Based on this picture, I think the brunt of my weight was being supported by my right side. I literally drove a hole right through my shoe 😂
I then thought it might be a good choice to pick another minimalistic shoe, perhaps one with even less material because I was no longer running with a hell striking form. After doing some reading, I found out about Mizuno Wave Universe 5.
Forefoot runners seemed to rave about it, so I thought I’d give it a chance as well. It fit within my budget since it was an older version, and it didn’t hurt that they looked cute too.
When I first ran in them, I was afraid they would rip! I walked around in them like slippers because that’s how they felt, but when I started to rack up the miles in them, they stepped up to the plate and proved their worth.
They lasted through Route 66, and after the marathon I reduced my mileage and had a week off. When I started back up again the following week however, my shins started acting up again. Posterior shin splints had popped up again, and now I am here, three weeks later, finally out of denial and realizing that low mileage needs to be no mileage for a while until my shins recover.
I think there are a number of reasons why my shin pains popped up again—there’s the fact that I changed my form, and that even though my calves have adapted, my shins may still need time to catch up to the level of my calves. Then there’s perhaps a lack of Vitamin D, starting up too fast after the marathon, increasing intensity to quickly, etc. Even though these kinds of running injuries seem like a setback, I’m trying to have a positive attitude.
Hopefully, the time I would have spent pounding my legs into the ground will not be wasted as I switch to some low-impact cardio and strength training for some time.
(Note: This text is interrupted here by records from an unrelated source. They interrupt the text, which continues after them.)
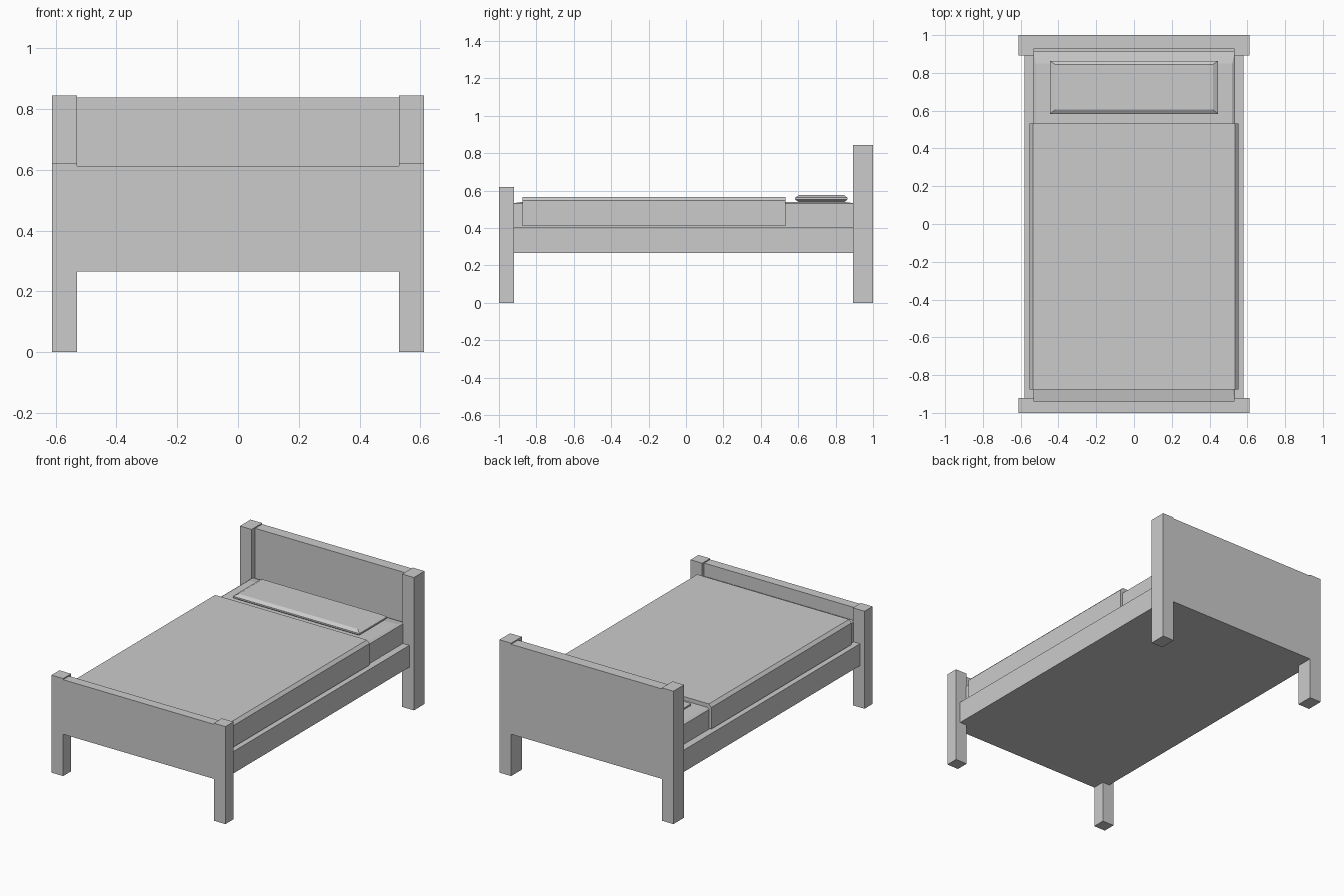
import bpy, bmesh

if "Cube" in bpy.data.objects:
    bpy.data.objects.remove(bpy.data.objects["Cube"])


def mesh_object(name, verts, faces):
    me = bpy.data.meshes.new(name)
    me.from_pydata(verts, [], faces)
    bm = bmesh.new()
    bm.from_mesh(me)
    bmesh.ops.recalc_face_normals(bm, faces=bm.faces)
    bm.to_mesh(me)
    bm.free()
    ob = bpy.data.objects.new(name, me)
    bpy.context.collection.objects.link(ob)
    return ob


def stack(name, layers):
    """Solid from stacked rectangles: (x half width, y0, y1, z) per layer."""
    verts, faces = [], []
    for hx, y0, y1, z in layers:
        verts += [(-hx, y0, z), (hx, y0, z), (hx, y1, z), (-hx, y1, z)]
    for k in range(len(layers) - 1):
        a = 4 * k
        for i in range(4):
            j = (i + 1) % 4
            faces.append((a + i, a + j, a + 4 + j, a + 4 + i))
    n = len(verts)
    faces += [(3, 2, 1, 0), (n - 4, n - 3, n - 2, n - 1)]
    return mesh_object(name, verts, faces)


def box(name, x0, x1, y0, y1, z0, z1):
    ob = stack(name, [((x1 - x0) / 2, y0, y1, z0), ((x1 - x0) / 2, y0, y1, z1)])
    ob.location.x = (x0 + x1) / 2
    return ob


# Corner posts
for label, s in (("left", -1), ("right", 1)):
    x0, x1 = sorted((s * 0.53, s * 0.612))
    box("front_post_" + label, x0, x1, -1.0, -0.92, 0, 0.62)
    box("back_post_" + label, x0, x1, 0.893, 1.0, 0, 0.845)

# Headboard and footboard panels, flush with the outer post faces
box("headboard", -0.53, 0.53, 0.93, 1.0, 0.266, 0.838)
box("footboard", -0.53, 0.53, -1.0, -0.94, 0.266, 0.613)

# Bed base with side rails
box("side_rails", -0.58, 0.58, -0.92, 0.893, 0.266, 0.405)
box("base_infill", -0.53, 0.53, -0.94, 0.93, 0.266, 0.405)

# Mattress with a softly sloped top edge
stack("mattress", [(0.535, -0.94, 0.912, 0.405), (0.535, -0.94, 0.912, 0.53),
                   (0.52, -0.875, 0.85, 0.54)])

# Blanket draped over the sides, chamfered along its length
stack("blanket", [(0.552, -0.875, 0.533, 0.41), (0.552, -0.875, 0.533, 0.547),
                  (0.534, -0.875, 0.533, 0.565)])

# Pillow
stack("pillow", [(0.42, 0.605, 0.845, 0.538), (0.445, 0.583, 0.863, 0.552),
                 (0.445, 0.583, 0.863, 0.562), (0.418, 0.605, 0.845, 0.576)])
In fact, I feel like I’ve been needing a solid mental break from running for a while, and maybe this is my “legitimate” way out.
It also buys me some time to figure out which pair is next up for me to tear up 😝
As a runner increases her weekly mileage, the monthly miles quickly add up as well. Since marathon training began, and since I have been genuinely wanting to increase my weekly mileage, I’ve also been keeping a close watch on my shoe wear and tear.
The outer appearance of my shoes are usually fine, but I ended up feeling the effects of their overuse as soon as they reached the 450 mark.
I got these Saucony Women’s Cohesion 9 Running Shoes as a gift from my Dad over the holidays, and now, they almost have 200 miles on them…
I was wearing my New Balance Vongos from August to December of last year. They had hit the 600 mile mark by the time I made the switch.
I broke the Sauconys in on Christmas, with a short 3 miler at River Park. They’re definitely less bulky and more snug than the Vongos, but they also have some extra room at the top of the toe box. This would be good, but like most other running shoes, they taper along the side so the “extra” room at the top would only be accessible to my big toe if it were big enough!
According to my Dad, they were priced at a good deal of $35. Honestly can’t do much less than that when it comes to a brand-name running shoe. Considering I dropped $120 on my Vongos as an emergency attempt to fix the posterior shin splint pain I had been suffering though late summer of last year, the Sauconys WERE a steal!!
I plan on using these well into training and running with them in LA. They’ve already tread rainy grounds and the muddy hills of Palos Verdes, so might as well continue their adventures trekking across the entire city of LA.
How much would you spend on running/workout shoes?